Acute care: Volume resuscitation
In the third part of our acute care series,Nicola Cooper explains volume resuscitation Normal versus abnormal fluid needs
Doctors learn about average daily fluid needs at medical school, but often little is taught about fluid needs in illness. The average 70 kg person needs about 3 litres day to cover insensible losses and the necessary intake to maintain normal fluid balance. But the patients we deal with are physiologically stressed through illness, and this dramatically alters the volume and composition of the intracellular and extracellular spaces as well as the kinetics of fluid distribution and excretion.

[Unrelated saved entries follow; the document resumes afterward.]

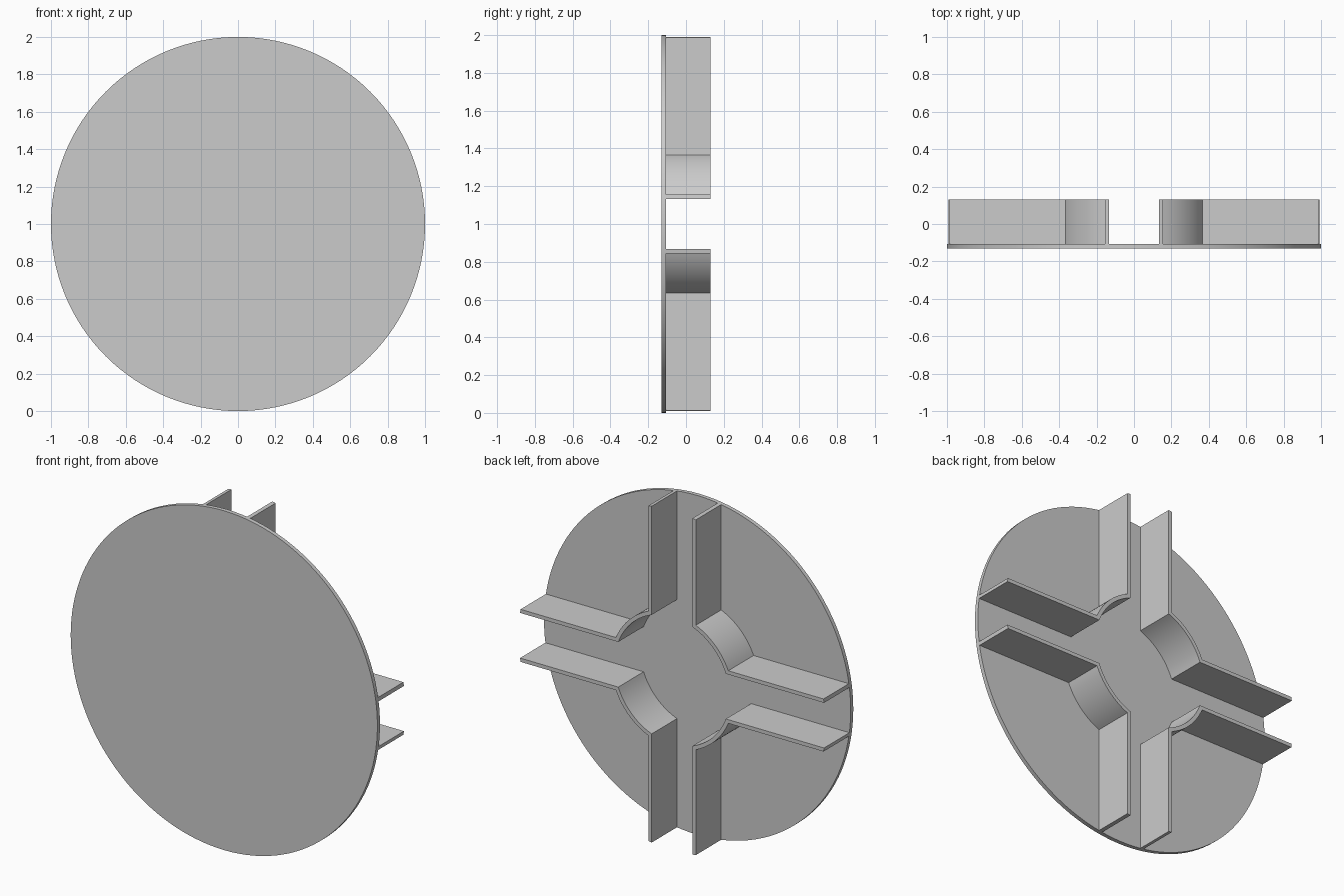
import bpy
import bmesh
from math import asin, acos, cos, sin, pi

if "Cube" in bpy.data.objects:
    bpy.data.objects.remove(bpy.data.objects["Cube"], do_unlink=True)

BACK, FRONT, PLATE = 0.13, -0.13, 0.024    # depth limits and disc thickness
INNER, OUTER = 0.133, 0.155                # wall faces, measured from the axis
ARC_IN, ARC_OUT = 0.375, 0.398             # hub arc radii

grey = bpy.data.materials.new("light grey")
grey.use_nodes = True
colour = (0.6, 0.6, 0.6, 1)
grey.diffuse_color = colour
grey.node_tree.nodes["Principled BSDF"].inputs["Base Color"].default_value = colour


def extrude_profile(name, points, y0, y1):
    """Extrude a closed (x, z) outline along y, centred on the disc axis."""
    bm = bmesh.new()
    face = bm.faces.new([bm.verts.new((x, y0, z + 1)) for x, z in points])
    ext = bmesh.ops.extrude_face_region(bm, geom=[face])
    verts = [v for v in ext["geom"] if isinstance(v, bmesh.types.BMVert)]
    bmesh.ops.translate(bm, verts=verts, vec=(0, y1 - y0, 0))
    bmesh.ops.recalc_face_normals(bm, faces=bm.faces)
    mesh = bpy.data.meshes.new(name)
    bm.to_mesh(mesh)
    bm.free()
    obj = bpy.data.objects.new(name, mesh)
    bpy.context.collection.objects.link(obj)
    mesh.materials.append(grey)
    bpy.ops.object.select_all(action="DESELECT")
    obj.select_set(True)
    bpy.context.view_layer.objects.active = obj
    bpy.ops.object.shade_smooth_by_angle(angle=pi / 6)
    return obj


def arc(radius, start, end, steps):
    angles = [start + (end - start) * i / steps for i in range(steps + 1)]
    return [(radius * cos(a), radius * sin(a)) for a in angles]


# Round front plate
extrude_profile("disc", arc(1, 0, 2 * pi, 128)[:-1], FRONT, FRONT + PLATE)

# One corner wall: two straight fins joined by a curved hub section
outline = (
    arc(1, asin(INNER), asin(OUTER), 1)
    + arc(ARC_OUT, asin(OUTER / ARC_OUT), acos(OUTER / ARC_OUT), 20)
    + arc(1, acos(OUTER), acos(INNER), 1)
    + arc(ARC_IN, acos(INNER / ARC_IN), asin(INNER / ARC_IN), 20)
)

# Repeat the corner wall in all four quadrants
for side, sx in (("left", 1), ("right", -1)):
    for level, sz in (("upper", 1), ("lower", -1)):
        extrude_profile(f"{level}_{side}_wall",
                        [(x * sx, z * sz) for x, z in outline],
                        FRONT + PLATE, BACK)
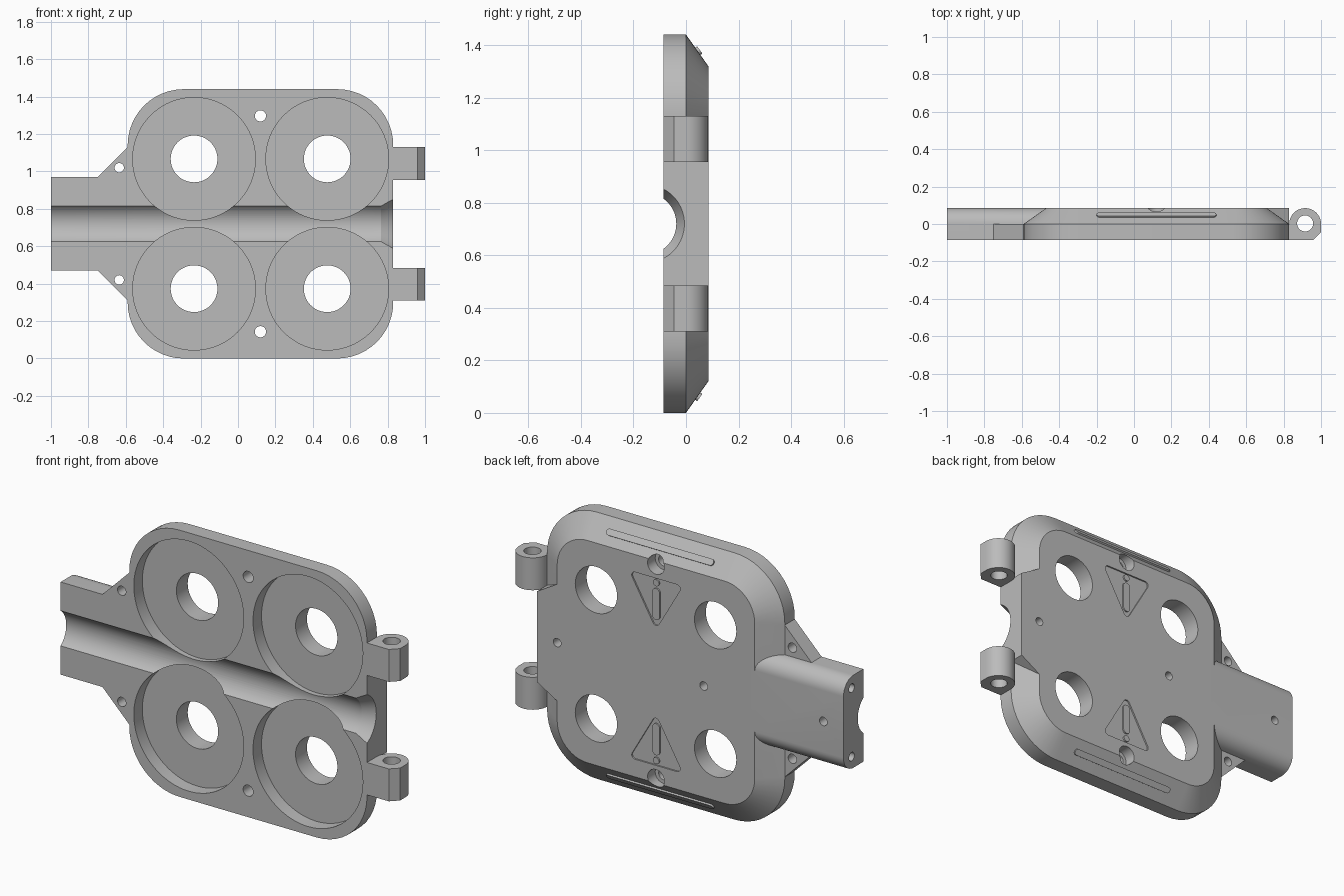
import bpy, bmesh
from math import sin, cos, pi, radians, atan2
from mathutils import Vector, Matrix

if "Cube" in bpy.data.objects:
    bpy.data.objects.remove(bpy.data.objects["Cube"])

grey = bpy.data.materials.new("plain grey")
grey.use_nodes = True
grey.diffuse_color = (0.5, 0.5, 0.5, 1)
grey.node_tree.nodes["Principled BSDF"].inputs["Base Color"].default_value = (0.5, 0.5, 0.5, 1)

MID = 0.72                  # height of the mirror plane
FRONT, BACK = -0.085, 0.085
PLANES = {"y": lambda a, b, d: (a, d, b),
          "x": lambda a, b, d: (d, a, b),
          "z": lambda a, b, d: (a, b, d)}


def loft(name, rings, axis="y"):
    """Closed solid through (outline, depth) rings stacked along an axis."""
    bm = bmesh.new()
    loops = [[bm.verts.new(PLANES[axis](a, b, d)) for a, b in pts] for pts, d in rings]
    bm.faces.new(loops[0])
    bm.faces.new(loops[-1])
    for low, high in zip(loops, loops[1:]):
        n = len(low)
        for i in range(n):
            j = (i + 1) % n
            bm.faces.new((low[i], low[j], high[j], high[i]))
    bmesh.ops.recalc_face_normals(bm, faces=bm.faces)
    mesh = bpy.data.meshes.new(name)
    bm.to_mesh(mesh)
    bm.free()
    mesh.materials.append(grey)
    obj = bpy.data.objects.new(name, mesh)
    bpy.context.collection.objects.link(obj)
    return obj


def prism(name, pts, d0, d1, axis="y"):
    return loft(name, [(pts, d0), (pts, d1)], axis)


def circle(a, b, r, n=32):
    return [(a + r * cos(2 * pi * i / n), b + r * sin(2 * pi * i / n)) for i in range(n)]


def arc(a, b, r, start, end, n=12):
    steps = [radians(start + (end - start) * i / n) for i in range(n + 1)]
    return [(a + r * cos(t), b + r * sin(t)) for t in steps]


def round_rect(a0, a1, b0, b1, r, n=12):
    return (arc(a1 - r, b1 - r, r, 0, 90, n) + arc(a0 + r, b1 - r, r, 90, 180, n)
            + arc(a0 + r, b0 + r, r, 180, 270, n) + arc(a1 - r, b0 + r, r, 270, 360, n))


def capsule(a, b, half_a, r):
    """Slot outline lying along the first coordinate."""
    return arc(a + half_a - r, b, r, -90, 90) + arc(a - half_a + r, b, r, 90, 270)


def flip(pts):
    return [(a, 2 * MID - b) for a, b in pts]


def both(name, pts, d0, d1):
    """A part and its mirrored twin about the middle height."""
    return [prism("upper_" + name, pts, d0, d1), prism("lower_" + name, flip(pts), d0, d1)]


adds, cuts, marks = [], [], []

# Plate with a straight front half and a sloped rear edge
body = loft("clamp_body", [(round_rect(-0.59, 0.83, 0, 1.44, 0.3), FRONT),
                           (round_rect(-0.59, 0.83, 0, 1.44, 0.3), 0),
                           (round_rect(-0.47, 0.71, 0.12, 1.32, 0.18), BACK)])

# Handle with rounded rear edges
handle = [(FRONT, 0.47), (FRONT, 0.97)] + arc(0, 0.885, 0.085, 90, 0) + arc(0, 0.555, 0.085, 0, -90)
adds.append(prism("handle", handle, -1, -0.44, "x"))

# Gussets between handle and plate
adds += both("gusset", [(-0.75, 0.95), (-0.75, 0.97), (-0.59, 1.13), (-0.575, 1.13), (-0.575, 0.95)], FRONT, 0)

# Full-depth block between the hinges
adds.append(prism("hinge_block", [(0.83, 0.965), (0.69, 1.047), (0.69, 0.393), (0.83, 0.475)], -0.02, BACK))

# Hinge knuckles
knuckle = [(0.81, FRONT), (0.96, FRONT), (1.0, -0.045)] + arc(0.915, 0, 0.085, 0, 180, 20) + [(0.81, 0)]
for name, z0, z1 in (("lower", 0.31, 0.485), ("upper", 0.955, 1.13)):
    adds.append(prism(name + "_hinge_knuckle", knuckle, z0, z1, "z"))
    cuts.append(prism("pin_hole", circle(0.915, 0.003, 0.043), z0 - 0.05, z1 + 0.05, "z"))

# Round pockets with through holes
for x in (-0.235, 0.477):
    cuts += both("pocket", circle(x, 1.067, 0.328, 80), -0.2, -0.012)
    cuts += both("window", circle(x, 1.067, 0.125, 48), -0.2, 0.2)

# Cable channel with a flared mouth
cuts.append(loft("channel", [(circle(-0.155, MID, r, 72), x) for x, r in
                             ((-1.1, 0.118), (0.765, 0.118), (0.83, 0.149), (0.9, 0.149))], "x"))

# Screw holes and counterbores
cuts += both("screw_hole", circle(0.12, 1.297, 0.03), -0.2, 0.2)
cuts += both("counterbore", circle(0.12, 1.297, 0.05), 0.02, 0.2)
cuts += both("gusset_hole", circle(-0.635, 1.02, 0.025), -0.2, 0.2)
for x in (-0.88, -0.165, 0.71):
    cuts.append(prism("rear_hole", circle(x, MID, 0.023), 0.02, 0.2))
for z in (MID - 0.185, MID + 0.185):
    cuts.append(prism("end_hole", circle(0.015, z, 0.023), -1.1, -0.88, "x"))

# Rounded triangle recesses with raised bar and dot
triangle = (arc(0.245, 1.205, 0.02, -30, 90, 6) + arc(-0.005, 1.205, 0.02, 90, 210, 6)
            + arc(0.12, 0.99, 0.02, 210, 330, 6))
cuts += both("triangle_recess", triangle, 0.077, 0.2)
bar = [(0.12 + b, a) for a, b in capsule(1.085, 0, 0.085, 0.022)]
marks += both("mark_bar", bar, 0.072, BACK)
marks += both("mark_dot", circle(0.12, 1.2, 0.018, 24), 0.072, BACK)

# Raised ribs on the sloped edges
slope = atan2(0.085, 0.12)
for name, side in (("upper", 1), ("lower", -1)):
    rib = prism(name + "_rib", capsule(0.12, 0, 0.32, 0.017), -0.01, 0.009)
    turn = Matrix.Rotation(side * slope, 4, "X")
    rib.data.transform(Matrix.Translation(Vector((0, 0.045, MID + side * 0.6565))) @ turn)
    marks.append(rib)

# Join the solids, then cut the openings
for operation, tools in (("UNION", adds), ("DIFFERENCE", cuts)):
    for tool in tools:
        tool.hide_render = True
        mod = body.modifiers.new(tool.name, "BOOLEAN")
        mod.operation, mod.solver, mod.object = operation, "EXACT", tool
graph = bpy.context.evaluated_depsgraph_get()
solid = bpy.data.meshes.new_from_object(body.evaluated_get(graph))
body.modifiers.clear()
body.data = solid
for tool in adds + cuts:
    bpy.data.objects.remove(tool)

# Smooth the curved walls and keep the edges crisp
bpy.ops.object.select_all(action="DESELECT")
for obj in [body] + marks:
    obj.select_set(True)
bpy.context.view_layer.objects.active = body
bpy.ops.object.shade_smooth_by_angle(angle=radians(25))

Patients may have increased fluid losses through fever, dehydration, bleeding, or breathlessness. An extra 500 ml of fluid a day is needed for every degree above 37°C. Gastrointestinal losses are often underestimated, particularly in patients with diarrhoea or bowel obstruction. Some conditions cause capillary leak syndrome, in which serious intravascular volume depletion occurs with peripheral and pulmonary oedema--severe pancreatitis and sepsis are examples. It can get complicated.
To preserve plasma volume after